[Exercise brief]
Would you return every entry below exactly as written, without its images?

Rendered images with source text
++++++++

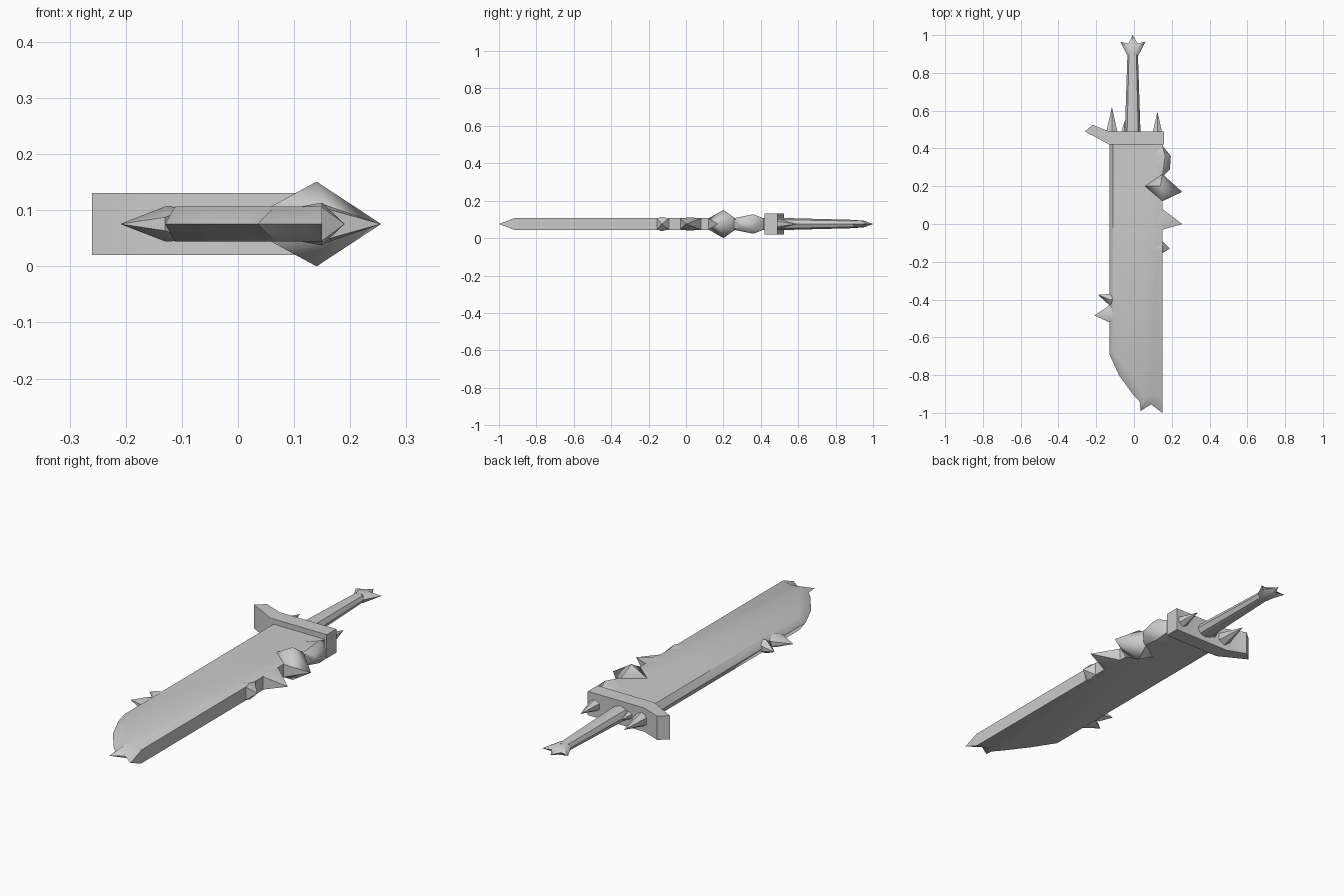
import bpy, bmesh, math
from mathutils import Vector, Matrix

if "Cube" in bpy.data.objects:
    bpy.data.objects.remove(bpy.data.objects["Cube"])

ZC = 0.0755   # mid-plane height of the sword
T = 0.031     # half thickness of the blade


def finish(bm, name, angle=50):
    bmesh.ops.recalc_face_normals(bm, faces=bm.faces)
    me = bpy.data.meshes.new(name)
    bm.to_mesh(me)
    bm.free()
    ob = bpy.data.objects.new(name, me)
    bpy.context.collection.objects.link(ob)
    bpy.ops.object.select_all(action='DESELECT')
    ob.select_set(True)
    bpy.context.view_layer.objects.active = ob
    bpy.ops.object.shade_smooth_by_angle(angle=math.radians(angle))
    return ob


def bevelled_plate(name, rim, inner, half):
    """Sharp rim on the mid-plane, rising to a flat inner outline on both sides."""
    bm = bmesh.new()
    mid = [bm.verts.new((x, y, ZC)) for x, y in rim]
    n = len(rim)
    for s in (1, -1):
        flat = [bm.verts.new((x, y, ZC + s * half)) for x, y in inner]
        bm.faces.new(flat)
        for i in range(n):
            j = (i + 1) % n
            bm.faces.new((mid[i], mid[j], flat[j], flat[i]))
    return finish(bm, name)


def hull(name, pts):
    """Convex chip, mirrored above and below the mid-plane."""
    bm = bmesh.new()
    for x, y, h in pts:
        for s in ((1, -1) if h else (1,)):
            bm.verts.new((x, y, ZC + s * h))
    res = bmesh.ops.convex_hull(bm, input=bm.verts)
    loose = [v for v in bm.verts if not v.link_faces]
    bmesh.ops.delete(bm, geom=loose, context='VERTS')
    return finish(bm, name)


def rod(name, x, y0, y1, r0, r1, sides, squash=1.0):
    bm = bmesh.new()
    bmesh.ops.create_cone(bm, cap_ends=True, segments=sides, radius1=r0,
                          radius2=r1, depth=y1 - y0)
    rot = Matrix.Rotation(-math.pi / 2, 4, 'X')
    bmesh.ops.transform(bm, verts=bm.verts, matrix=Matrix.Translation(
        (x, (y0 + y1) / 2, ZC)) @ Matrix.Diagonal((1, 1, squash, 1)) @ rot)
    return finish(bm, name, 40)


# blade with bevelled cutting edge, flat spine and notched tip
bevelled_plate(
    "blade",
    [(-.13, .45), (-.13, -.69), (-.08, -.8), (0, -.91), (.03, -.94),
     (.035, -.99), (.09, -.955), (.15, -1), (.15, .45)],
    [(-.112, .45), (-.112, -.67), (-.045, -.775), (.03, -.875), (.05, -.9),
     (.065, -.915), (.09, -.905), (.15, -.92), (.15, .45)], T)

# rough chips along the spine: tip, swelling peak and base span
chips = [  # tip x, tip y, peak x, peak y, peak half height, base y range
    (.255, .17, .14, .2, .0755, .12, .265),
    (.255, 0, .15, .02, .036, -.03, .08),
    (.19, -.13, .15, -.13, .038, -.155, -.09)]
for i, (tx, ty, px, py, h, y0, y1) in enumerate(chips):
    inner = .15 - 1.25 * h
    hull(f"spine_spike_{i}", [(tx, ty, 0), (px, py, h), (.15, y0, T * .95),
                              (.15, y1, T * .95), (inner, py, T * .95)])
hull("spine_lump", [(.195, .36, .025), (.19, .29, .012), (.165, .36, .052),
                    (.15, .415, .03), (.15, .25, .03), (.09, .35, .03)])

# spikes on the cutting edge
for i, (tx, ty, y0, y1) in enumerate([(-.19, -.375, -.43, -.37),
                                      (-.21, -.485, -.52, -.43)]):
    hull(f"edge_spike_{i}", [(tx, ty, 0), (-.13, y0, .012), (-.13, y1, .012),
                             (-.13, (y0 + y1) / 2, .031), (-.08, (y0 + y1) / 2, .03)])

# cross guard, bent at one end
bm = bmesh.new()
outline = [(.16, .42), (-.13, .42), (-.26, .49), (-.22, .525), (-.13, .49), (.16, .49)]
face = bm.faces.new([bm.verts.new((x, y, ZC - .055)) for x, y in outline])
top = bmesh.ops.extrude_face_region(bm, geom=[face])
bmesh.ops.translate(bm, vec=Vector((0, 0, .11)),
                    verts=[v for v in top["geom"] if isinstance(v, bmesh.types.BMVert)])
finish(bm, "cross_guard", 35)

# spikes on the back of the guard
for i, (x, tip, r) in enumerate([(-.117, .62, .036), (.124, .595, .03), (-.05, .545, .022)]):
    rod(f"guard_spike_{i}", x, .48, tip, r, 0, 6)

# grip and star-shaped pommel
rod("grip", -.007, .47, .92, .042, .027, 8, .8)
bevelled_plate(
    "pommel",
    [(-.034, .89), (-.072, .965), (-.03, .955), (-.007, 1), (.02, .955),
     (.06, .965), (.022, .89)],
    [(-.024, .895), (-.03, .935), (-.018, .94), (-.007, .945), (.006, .94),
     (.018, .935), (.012, .895)], .02)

++++++++

[Output for this exercise]
import bpy, bmesh, math
from mathutils import Vector, Matrix

if "Cube" in bpy.data.objects:
    bpy.data.objects.remove(bpy.data.objects["Cube"])

ZC = 0.0755   # mid-plane height of the sword
T = 0.031     # half thickness of the blade


def finish(bm, name, angle=50):
    bmesh.ops.recalc_face_normals(bm, faces=bm.faces)
    me = bpy.data.meshes.new(name)
    bm.to_mesh(me)
    bm.free()
    ob = bpy.data.objects.new(name, me)
    bpy.context.collection.objects.link(ob)
    bpy.ops.object.select_all(action='DESELECT')
    ob.select_set(True)
    bpy.context.view_layer.objects.active = ob
    bpy.ops.object.shade_smooth_by_angle(angle=math.radians(angle))
    return ob


def bevelled_plate(name, rim, inner, half):
    """Sharp rim on the mid-plane, rising to a flat inner outline on both sides."""
    bm = bmesh.new()
    mid = [bm.verts.new((x, y, ZC)) for x, y in rim]
    n = len(rim)
    for s in (1, -1):
        flat = [bm.verts.new((x, y, ZC + s * half)) for x, y in inner]
        bm.faces.new(flat)
        for i in range(n):
            j = (i + 1) % n
            bm.faces.new((mid[i], mid[j], flat[j], flat[i]))
    return finish(bm, name)


def hull(name, pts):
    """Convex chip, mirrored above and below the mid-plane."""
    bm = bmesh.new()
    for x, y, h in pts:
        for s in ((1, -1) if h else (1,)):
            bm.verts.new((x, y, ZC + s * h))
    res = bmesh.ops.convex_hull(bm, input=bm.verts)
    loose = [v for v in bm.verts if not v.link_faces]
    bmesh.ops.delete(bm, geom=loose, context='VERTS')
    return finish(bm, name)


def rod(name, x, y0, y1, r0, r1, sides, squash=1.0):
    bm = bmesh.new()
    bmesh.ops.create_cone(bm, cap_ends=True, segments=sides, radius1=r0,
                          radius2=r1, depth=y1 - y0)
    rot = Matrix.Rotation(-math.pi / 2, 4, 'X')
    bmesh.ops.transform(bm, verts=bm.verts, matrix=Matrix.Translation(
        (x, (y0 + y1) / 2, ZC)) @ Matrix.Diagonal((1, 1, squash, 1)) @ rot)
    return finish(bm, name, 40)


# blade with bevelled cutting edge, flat spine and notched tip
bevelled_plate(
    "blade",
    [(-.13, .45), (-.13, -.69), (-.08, -.8), (0, -.91), (.03, -.94),
     (.035, -.99), (.09, -.955), (.15, -1), (.15, .45)],
    [(-.112, .45), (-.112, -.67), (-.045, -.775), (.03, -.875), (.05, -.9),
     (.065, -.915), (.09, -.905), (.15, -.92), (.15, .45)], T)

# rough chips along the spine: tip, swelling peak and base span
chips = [  # tip x, tip y, peak x, peak y, peak half height, base y range
    (.255, .17, .14, .2, .0755, .12, .265),
    (.255, 0, .15, .02, .036, -.03, .08),
    (.19, -.13, .15, -.13, .038, -.155, -.09)]
for i, (tx, ty, px, py, h, y0, y1) in enumerate(chips):
    inner = .15 - 1.25 * h
    hull(f"spine_spike_{i}", [(tx, ty, 0), (px, py, h), (.15, y0, T * .95),
                              (.15, y1, T * .95), (inner, py, T * .95)])
hull("spine_lump", [(.195, .36, .025), (.19, .29, .012), (.165, .36, .052),
                    (.15, .415, .03), (.15, .25, .03), (.09, .35, .03)])

# spikes on the cutting edge
for i, (tx, ty, y0, y1) in enumerate([(-.19, -.375, -.43, -.37),
                                      (-.21, -.485, -.52, -.43)]):
    hull(f"edge_spike_{i}", [(tx, ty, 0), (-.13, y0, .012), (-.13, y1, .012),
                             (-.13, (y0 + y1) / 2, .031), (-.08, (y0 + y1) / 2, .03)])

# cross guard, bent at one end
bm = bmesh.new()
outline = [(.16, .42), (-.13, .42), (-.26, .49), (-.22, .525), (-.13, .49), (.16, .49)]
face = bm.faces.new([bm.verts.new((x, y, ZC - .055)) for x, y in outline])
top = bmesh.ops.extrude_face_region(bm, geom=[face])
bmesh.ops.translate(bm, vec=Vector((0, 0, .11)),
                    verts=[v for v in top["geom"] if isinstance(v, bmesh.types.BMVert)])
finish(bm, "cross_guard", 35)

# spikes on the back of the guard
for i, (x, tip, r) in enumerate([(-.117, .62, .036), (.124, .595, .03), (-.05, .545, .022)]):
    rod(f"guard_spike_{i}", x, .48, tip, r, 0, 6)

# grip and star-shaped pommel
rod("grip", -.007, .47, .92, .042, .027, 8, .8)
bevelled_plate(
    "pommel",
    [(-.034, .89), (-.072, .965), (-.03, .955), (-.007, 1), (.02, .955),
     (.06, .965), (.022, .89)],
    [(-.024, .895), (-.03, .935), (-.018, .94), (-.007, .945), (.006, .94),
     (.018, .935), (.012, .895)], .02)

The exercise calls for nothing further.